A high-definition nature documentary that gives a global overview of biomes and habitats on Earth.
Planet Earth is an epic ode to earth’s creatures and the worlds they inhabit. Each episode takes you on a dramatic journey through some of the planet’s wildest destinations. In addition to the wealth of information, there are several mini-story arcs present to spark your curiosity as the protagonist rapidly changes from one creature to the next. Follow salmon upstream in Fresh Water, watch gazelles outpace fires in Great Plains, and hastily waddle over ice with the penguins of Ice Worlds — all coupled with music from the BBC Concert Orchestra and narration by David Attenborough.
This series would have been a household staple had I gotten my hands on it as a kid. I grew up on a farm and spent summers at camp in the woods and waters, so a huge part of my childhood was spent outdoors. The thrill of discovering something for the first time and learning new skills never got old. Planet Earth opened my eyes to how many other worlds exist and the various survival techniques other creatures have developed for their unique habitats.
Two episodes I would highly recommend are Seasonal Forests and Oceans Deep. Seasonal Forests seemed like it would be the most familiar, but it answered a lot of lingering questions I forgot I even had. For example, one segment details the intriguing (read: terrifying) lifecycle of the cicada — a bug I distinctly remember because of its elusive exoskeleton remains. Oceans Deep demystifies one of the least explored areas on of the planet. Life at the bottom of the ocean is even more mystical than I ever imagined — see: Vampyroteuthis.

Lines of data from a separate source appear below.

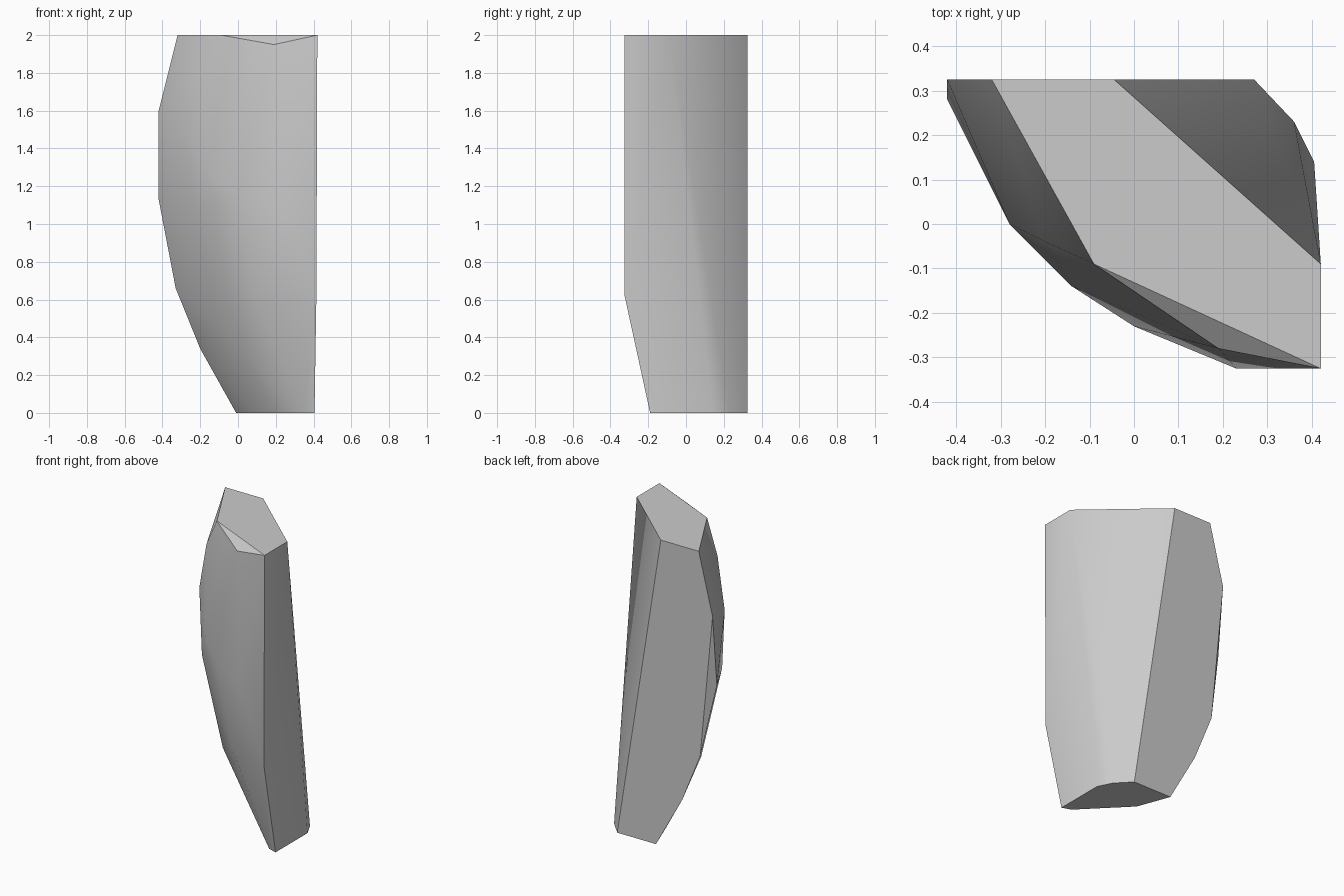
import bpy
import bmesh
import math

cube = bpy.data.objects.get("Cube")
if cube:
    bpy.data.objects.remove(cube, do_unlink=True)

# Corner points of the faceted shard, grouped by region
top_rim = [(-.32, .325, 2), (-.045, .325, 2), (.42, -.09, 2),
           (.42, -.325, 2), (-.09, -.09, 2)]
top_chip = [(.19, -.28, 1.95)]
bottom_rim = [(-.01, .325, 0), (.27, .325, 0), (.36, .23, 0), (.405, .14, 0),
              (.405, -.19, 0), (.345, -.17, 0), (.07, .11, 0)]
back_edge = [(-.42, .325, 1.6), (-.42, .28, 1.13), (-.33, .325, .66), (-.2, .325, .34)]
front_bulge = [(-.2, -.04, 1.8), (-.28, 0, 1.48), (-.23, -.045, 1.07), (-.11, 0, .475),
               (-.14, -.14, 1.25), (0, -.23, 1.15), (.23, -.325, 1.1),
               (.1, -.2, .6), (.415, -.325, .62)]

# Wrap the corners in one closed convex skin
bm = bmesh.new()
for point in top_rim + top_chip + bottom_rim + back_edge + front_bulge:
    bm.verts.new(point)
hull = bmesh.ops.convex_hull(bm, input=bm.verts)
inside = {e for e in hull["geom_interior"] + hull["geom_unused"]
          if isinstance(e, bmesh.types.BMVert)}
bmesh.ops.delete(bm, geom=list(inside), context='VERTS')
bmesh.ops.dissolve_limit(bm, angle_limit=math.radians(1), verts=bm.verts, edges=bm.edges)
bmesh.ops.recalc_face_normals(bm, faces=bm.faces)
mesh = bpy.data.meshes.new("stone_shard")
bm.to_mesh(mesh)
bm.free()

shard = bpy.data.objects.new("stone_shard", mesh)
bpy.context.collection.objects.link(shard)

# Plain grey stone
grey = bpy.data.materials.new("light_grey")
grey.use_nodes = True
color = (.6, .6, .6, 1)
grey.diffuse_color = color
grey.node_tree.nodes["Principled BSDF"].inputs["Base Color"].default_value = color
mesh.materials.append(grey)

# Soft shading over shallow facets, crisp at the rims
bpy.ops.object.select_all(action='DESELECT')
shard.select_set(True)
bpy.context.view_layer.objects.active = shard
bpy.ops.object.shade_smooth_by_angle(angle=math.radians(32))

A word of caution: most episodes include some graphic food chain-related footage.